Rainbow Six Siege’s primary mode is five-on-five objective-based multiplayer, with each team either defending or attacking an objective. But you don’t just get thrown in and shoot one another willy-nilly. Every round opens with a planning phase, in which the defending team uses character abilities and resources (wall reinforcements, barbed wire, traps, explosives) to slow down, distract, or destroy the enemy team’s encroachment. During this phase, the attacking team sends in tiny remote control drones to sneakily survey the defense. Holding down a button marks the last spotted position of defending players, while other defensive structures are communicated over voice chat. While this is happening, each team is ideally coming up with a strategy.
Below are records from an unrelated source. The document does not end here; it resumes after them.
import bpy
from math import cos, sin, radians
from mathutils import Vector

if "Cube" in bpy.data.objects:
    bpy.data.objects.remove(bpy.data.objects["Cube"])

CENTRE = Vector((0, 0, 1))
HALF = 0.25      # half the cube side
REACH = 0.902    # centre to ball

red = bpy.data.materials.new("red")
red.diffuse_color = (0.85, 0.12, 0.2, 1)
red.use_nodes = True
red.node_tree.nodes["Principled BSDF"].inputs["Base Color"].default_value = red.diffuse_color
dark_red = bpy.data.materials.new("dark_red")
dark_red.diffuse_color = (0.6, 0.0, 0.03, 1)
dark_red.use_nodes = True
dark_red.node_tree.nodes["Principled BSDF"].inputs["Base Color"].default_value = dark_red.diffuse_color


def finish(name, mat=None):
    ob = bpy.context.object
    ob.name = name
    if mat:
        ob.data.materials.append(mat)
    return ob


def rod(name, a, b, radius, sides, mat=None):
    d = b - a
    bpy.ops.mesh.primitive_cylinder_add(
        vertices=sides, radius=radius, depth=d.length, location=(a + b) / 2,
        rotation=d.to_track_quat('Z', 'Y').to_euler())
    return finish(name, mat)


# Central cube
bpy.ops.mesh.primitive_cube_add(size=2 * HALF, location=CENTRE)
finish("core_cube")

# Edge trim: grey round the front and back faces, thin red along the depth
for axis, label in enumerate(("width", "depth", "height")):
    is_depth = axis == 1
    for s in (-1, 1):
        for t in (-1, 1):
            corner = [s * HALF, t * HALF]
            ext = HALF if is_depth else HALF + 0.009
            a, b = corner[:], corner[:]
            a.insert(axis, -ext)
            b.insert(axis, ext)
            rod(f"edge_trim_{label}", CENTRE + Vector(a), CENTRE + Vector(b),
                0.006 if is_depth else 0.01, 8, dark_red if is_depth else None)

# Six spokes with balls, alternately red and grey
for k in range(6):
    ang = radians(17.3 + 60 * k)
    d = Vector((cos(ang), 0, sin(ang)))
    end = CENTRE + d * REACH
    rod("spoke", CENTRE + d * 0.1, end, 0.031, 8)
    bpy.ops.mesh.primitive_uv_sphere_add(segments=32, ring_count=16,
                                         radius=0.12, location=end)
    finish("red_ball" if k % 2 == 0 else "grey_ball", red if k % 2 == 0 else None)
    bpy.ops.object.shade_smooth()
We need to talk
Plans initially form based on which operators are picked, because their special abilities arm the team with different tools. On offense, we might focus on making noise and chaos by choosing characters who can break reinforced structures, send a series of cluster grenades through walls, and carry flash grenades. Or we could go in surgically, assembling a team that can detect and take out electronic devices, carry big riot shields, and precise weaponry.
A plan might then evolve based on the recon stage. After scouring the map with drones on offense or stationary cameras on defense, we consider where the enemy might come from and base our strategies around map advantages or disadvantages. With destructible surfaces, it’s important to remember that sightlines aren’t just limited to open doorways or windows, but any breakable surface. Each map is a labyrinth of levels, rooms, and surface types, littered with all sorts of domestic debris. The aural landscape is decidedly less busy, the only component beyond natural ambience (the low hum of a refrigerator, a distant house party, barking dogs) are the footsteps of players and short bouts of percussive violence. It’s an eerie effect that contributes to the urgency of proper preparation. There’s less than a minute to find the objective or set up defenses, which imbues every decision with weight and consequence. For RonBurgundy69, throwing down that body armor was probably quite the thrill.